**Work item**
Write out again, exactly as they appear, the lines from the start of the data below through the line with "(0.65, 0.13, 0.14))"; no pictures.

**Source information**
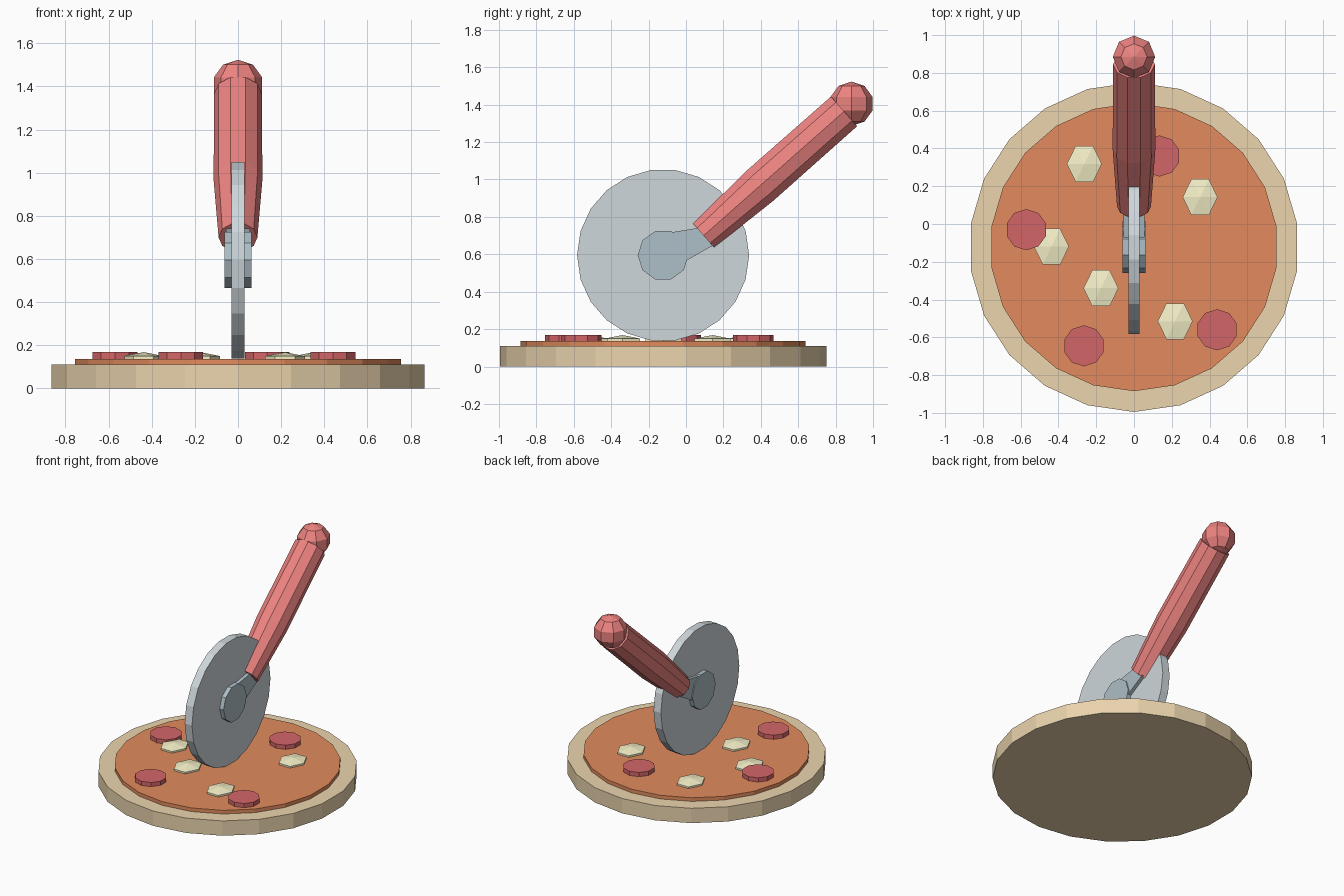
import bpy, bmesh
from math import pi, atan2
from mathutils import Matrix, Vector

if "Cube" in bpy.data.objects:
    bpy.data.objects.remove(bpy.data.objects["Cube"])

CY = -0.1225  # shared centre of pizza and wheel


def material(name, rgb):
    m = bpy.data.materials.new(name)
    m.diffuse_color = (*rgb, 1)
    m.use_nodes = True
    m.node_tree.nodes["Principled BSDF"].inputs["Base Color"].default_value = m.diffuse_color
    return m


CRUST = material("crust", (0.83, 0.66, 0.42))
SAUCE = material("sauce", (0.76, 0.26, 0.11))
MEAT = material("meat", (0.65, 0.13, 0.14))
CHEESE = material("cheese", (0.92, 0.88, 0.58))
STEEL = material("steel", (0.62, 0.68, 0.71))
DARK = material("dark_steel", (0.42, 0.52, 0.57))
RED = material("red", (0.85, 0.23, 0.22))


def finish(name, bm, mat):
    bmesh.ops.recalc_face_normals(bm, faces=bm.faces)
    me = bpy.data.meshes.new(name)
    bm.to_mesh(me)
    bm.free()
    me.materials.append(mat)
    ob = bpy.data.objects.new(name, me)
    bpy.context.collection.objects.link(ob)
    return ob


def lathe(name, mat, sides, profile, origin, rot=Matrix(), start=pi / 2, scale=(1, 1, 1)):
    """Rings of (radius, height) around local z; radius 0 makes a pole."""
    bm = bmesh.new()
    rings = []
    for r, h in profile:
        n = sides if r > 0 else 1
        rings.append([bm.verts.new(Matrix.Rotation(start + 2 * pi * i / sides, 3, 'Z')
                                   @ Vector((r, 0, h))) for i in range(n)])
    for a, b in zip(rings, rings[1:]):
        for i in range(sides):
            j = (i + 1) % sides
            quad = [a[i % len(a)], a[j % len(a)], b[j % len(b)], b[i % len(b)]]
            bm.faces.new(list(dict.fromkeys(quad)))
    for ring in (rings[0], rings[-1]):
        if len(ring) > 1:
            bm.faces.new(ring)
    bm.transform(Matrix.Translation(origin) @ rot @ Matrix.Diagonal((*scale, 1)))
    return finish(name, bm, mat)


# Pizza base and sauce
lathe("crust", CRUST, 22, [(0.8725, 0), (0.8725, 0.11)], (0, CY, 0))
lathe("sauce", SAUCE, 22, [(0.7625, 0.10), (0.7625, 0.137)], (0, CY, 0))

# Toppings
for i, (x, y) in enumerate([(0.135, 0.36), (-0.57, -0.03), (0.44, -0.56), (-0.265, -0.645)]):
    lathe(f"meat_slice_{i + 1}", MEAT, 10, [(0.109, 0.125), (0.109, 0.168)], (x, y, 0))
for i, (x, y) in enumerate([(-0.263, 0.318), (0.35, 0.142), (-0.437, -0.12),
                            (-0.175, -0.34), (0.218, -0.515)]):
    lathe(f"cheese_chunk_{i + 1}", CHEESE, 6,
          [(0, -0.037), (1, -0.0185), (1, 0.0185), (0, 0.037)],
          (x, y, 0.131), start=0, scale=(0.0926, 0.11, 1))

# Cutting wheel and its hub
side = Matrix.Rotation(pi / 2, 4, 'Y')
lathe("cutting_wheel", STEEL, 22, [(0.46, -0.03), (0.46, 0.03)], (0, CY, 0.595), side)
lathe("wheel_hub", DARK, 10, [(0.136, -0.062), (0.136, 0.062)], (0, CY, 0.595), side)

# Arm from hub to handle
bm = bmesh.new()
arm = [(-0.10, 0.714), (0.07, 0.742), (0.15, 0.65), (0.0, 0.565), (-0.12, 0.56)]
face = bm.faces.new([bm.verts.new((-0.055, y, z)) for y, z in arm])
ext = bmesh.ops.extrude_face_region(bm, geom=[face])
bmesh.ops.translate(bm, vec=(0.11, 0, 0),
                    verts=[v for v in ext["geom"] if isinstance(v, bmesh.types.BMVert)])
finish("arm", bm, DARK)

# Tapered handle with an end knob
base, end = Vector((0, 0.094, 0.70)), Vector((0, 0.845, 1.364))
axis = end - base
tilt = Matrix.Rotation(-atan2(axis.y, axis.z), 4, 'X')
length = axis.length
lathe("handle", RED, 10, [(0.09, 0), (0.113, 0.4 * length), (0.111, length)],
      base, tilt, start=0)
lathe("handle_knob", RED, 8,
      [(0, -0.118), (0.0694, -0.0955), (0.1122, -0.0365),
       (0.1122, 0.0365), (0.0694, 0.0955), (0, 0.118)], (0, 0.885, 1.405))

**Response area**
import bpy, bmesh
from math import pi, atan2
from mathutils import Matrix, Vector

if "Cube" in bpy.data.objects:
    bpy.data.objects.remove(bpy.data.objects["Cube"])

CY = -0.1225  # shared centre of pizza and wheel


def material(name, rgb):
    m = bpy.data.materials.new(name)
    m.diffuse_color = (*rgb, 1)
    m.use_nodes = True
    m.node_tree.nodes["Principled BSDF"].inputs["Base Color"].default_value = m.diffuse_color
    return m


CRUST = material("crust", (0.83, 0.66, 0.42))
SAUCE = material("sauce", (0.76, 0.26, 0.11))
MEAT = material("meat", (0.65, 0.13, 0.14))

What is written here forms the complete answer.